*** Opening of The data ***
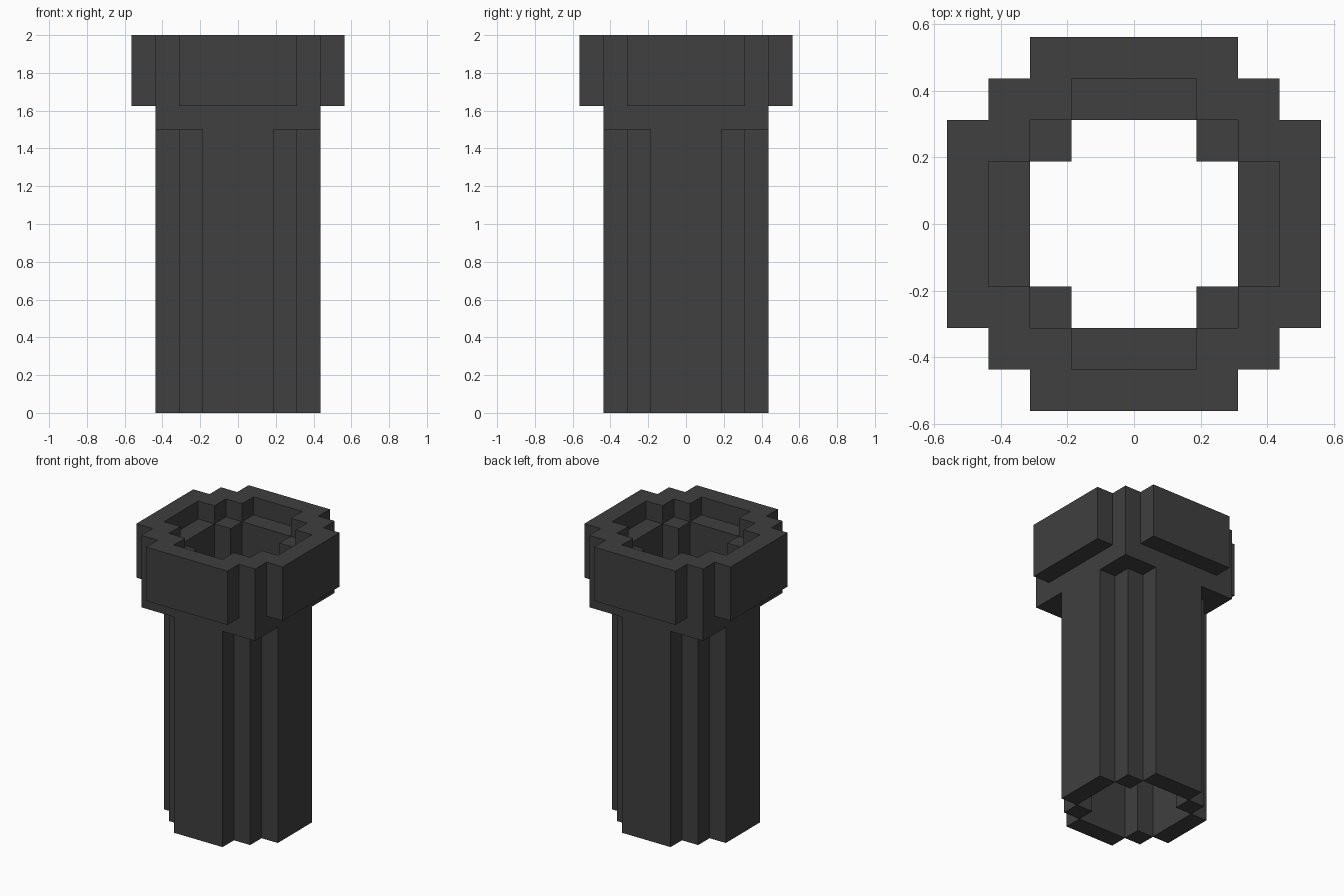
import bpy, bmesh, math
from mathutils import Matrix

if "Cube" in bpy.data.objects:
    bpy.data.objects.remove(bpy.data.objects["Cube"])

U = 0.0625  # one block step
dark = bpy.data.materials.new("dark_grey")
dark.diffuse_color = (0.05, 0.05, 0.05, 1)
dark.use_nodes = True
dark.node_tree.nodes["Principled BSDF"].inputs["Base Color"].default_value = dark.diffuse_color


def ring_of_four(name, profile, z0, z1):
    """Extrude a floor outline (in block steps) and repeat it on all four sides."""
    bm = bmesh.new()
    for i in range(4):
        rot = Matrix.Rotation(i * math.pi / 2, 4, 'Z')
        verts = [bm.verts.new(rot @ Matrix.Translation((x * U, y * U, z0)).translation)
                 for x, y in profile]
        face = bm.faces.new(verts)
        top = bmesh.ops.extrude_face_region(bm, geom=[face])["geom"]
        bmesh.ops.translate(bm, vec=(0, 0, z1 - z0),
                            verts=[g for g in top if isinstance(g, bmesh.types.BMVert)])
    bmesh.ops.recalc_face_normals(bm, faces=bm.faces)
    mesh = bpy.data.meshes.new(name)
    bm.to_mesh(mesh)
    bm.free()
    mesh.materials.append(dark)
    obj = bpy.data.objects.new(name, mesh)
    bpy.context.collection.objects.link(obj)
    return obj


def rect(x0, x1, y0, y1):
    return [(x0, y0), (x1, y0), (x1, y1), (x0, y1)]


# Pipe shaft: four flat walls and four square corner posts
ring_of_four("shaft_walls", rect(5, 7, -3, 3), 0, 1.875)
ring_of_four("shaft_corner_posts", rect(3, 5, 3, 5), 0, 1.875)

# Rim: L-shaped corners and the wider outer plates
ring_of_four("rim_corners", [(7, 3), (7, 7), (3, 7), (3, 5), (5, 5), (5, 3)], 1.5, 2)
ring_of_four("rim_plates", rect(7, 9, -5, 5), 1.625, 2)
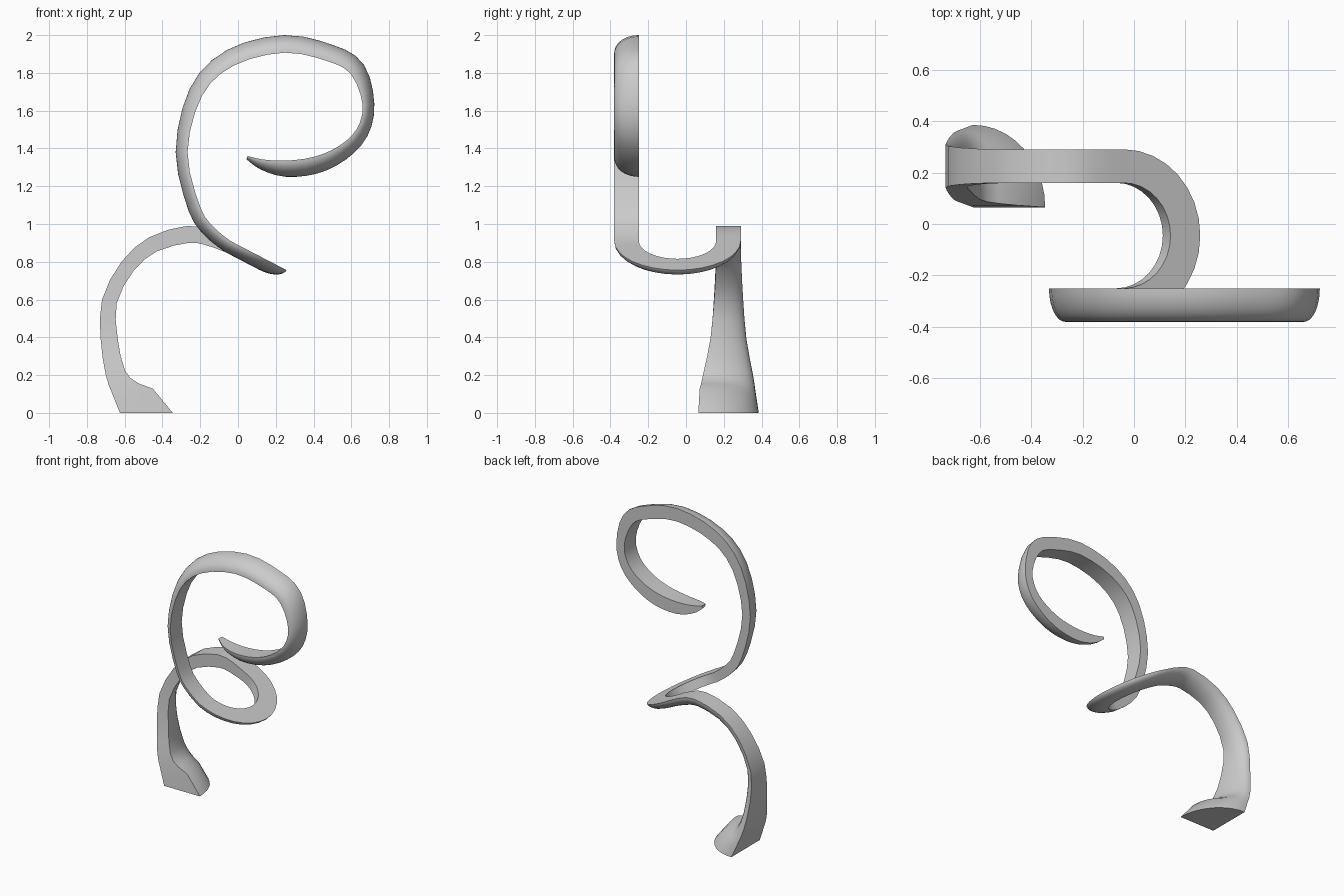
import bpy, bmesh
from math import sin, cos, pi
from mathutils import Vector

if "Cube" in bpy.data.objects:
    bpy.data.objects.remove(bpy.data.objects["Cube"])

ARC = 10              # segments on the rounded side of the section
BAND = 0.13           # usual band width
Y = Vector((0, 1, 0))


def smooth_path(points, steps):
    """Catmull-Rom through rows of (x, z, thickness, width)."""
    p = [Vector(q) for q in points]
    p = [2 * p[0] - p[1]] + p + [2 * p[-1] - p[-2]]
    out = []
    for a, b, c, d in zip(p, p[1:], p[2:], p[3:]):
        for i in range(steps):
            t = i / steps
            out.append(0.5 * (2 * b + (c - a) * t + (2 * a - 5 * b + 4 * c - d) * t * t
                              + (3 * b - a - 3 * c + d) * t ** 3))
    return out + [p[-2]]


def side(path, i, sign):
    """In-plane normal of the path, to the right (1) or left (-1) of travel."""
    a, b = path[max(i - 1, 0)], path[min(i + 1, len(path) - 1)]
    return Vector((b[1] - a[1], 0, a[0] - b[0])).normalized() * sign


# Each station is a corner plus a width vector and a thickness vector
stations = []

# Rear arch, flaring into the foot
arch = smooth_path([
    (-.625, 0, .28, .32), (-.665, .1, .15, .29), (-.70, .2, .105, .26),
    (-.727, .39, .09, .19), (-.72, .6, .08, .155), (-.617, .8, .08, .135),
    (-.47, .93, .085, BAND), (-.27, .99, .09, BAND),
    (-.15, .965, .08, BAND), (-.04, .91, .065, BAND)], 2)
for i, (x, z, t, w) in enumerate(arch[:-1]):
    normal = side(arch, i, 1) if i else Vector((1, 0, 0))
    stations.append((Vector((x, .225 - w / 2, z)), Y * w, normal * t))

# Tilted half turn joining the arch to the front loop
slope = Vector((.887, 0, -.46)).normalized()
down = Vector((slope.z, 0, -slope.x))
centre = Vector((-.04, -.045, .91))
TURN = 16
for i in range(TURN + 1):
    a = pi * i / TURN
    radial = Y * cos(a) + slope * sin(a)
    stations.append((centre + radial * .205, radial * BAND, down * .065))

# Front loop, curling in to a narrow tip
loop = smooth_path([
    (-.04, .91, .065, BAND), (-.125, .98, .065, BAND), (-.2, 1.09, .065, BAND),
    (-.267, 1.38, .063, BAND), (-.19, 1.68, .075, BAND), (-.02, 1.84, .09, BAND),
    (.246, 1.907, .093, BAND), (.48, 1.86, .09, BAND), (.6, 1.79, .085, BAND),
    (.66, 1.63, .062, BAND), (.627, 1.5, .068, BAND), (.53, 1.41, .08, BAND),
    (.4, 1.355, .09, BAND), (.25, 1.335, .085, .12), (.13, 1.342, .055, .09),
    (.05, 1.36, .018, .04)], 3)
for i, (x, z, t, w) in enumerate(loop[1:], 1):
    stations.append((Vector((x, -.25, z)), -Y * w, side(loop, i, -1) * t))

# Skin the quarter-round section along the stations
bm = bmesh.new()
rings = []
for corner, wide, thick in stations:
    ring = [bm.verts.new(corner)]
    for k in range(ARC + 1):
        a = pi / 2 * k / ARC
        ring.append(bm.verts.new(corner + wide * cos(a) + thick * sin(a)))
    rings.append(ring)
for r, s in zip(rings, rings[1:]):
    for k in range(len(r)):
        n = (k + 1) % len(r)
        bm.faces.new((r[k], r[n], s[n], s[k]))
bm.faces.new(rings[0])
bm.faces.new(rings[-1])
bmesh.ops.recalc_face_normals(bm, faces=bm.faces)
mesh = bpy.data.meshes.new("spiral_band")
bm.to_mesh(mesh)
bm.free()

# Single grey colour
grey = bpy.data.materials.new("light grey")
grey.use_nodes = True
colour = (.6, .6, .6, 1)
grey.diffuse_color = colour
grey.node_tree.nodes["Principled BSDF"].inputs["Base Color"].default_value = colour
mesh.materials.append(grey)

band = bpy.data.objects.new("spiral_band", mesh)
bpy.context.collection.objects.link(band)
bpy.ops.object.select_all(action='DESELECT')
band.select_set(True)
bpy.context.view_layer.objects.active = band
bpy.ops.object.shade_smooth_by_angle(angle=pi / 6)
*** Close of The data ***
### Activity
Determine the number of lines in the data that include the string "steps". Only that number belongs in the answer.

### Response to this task
4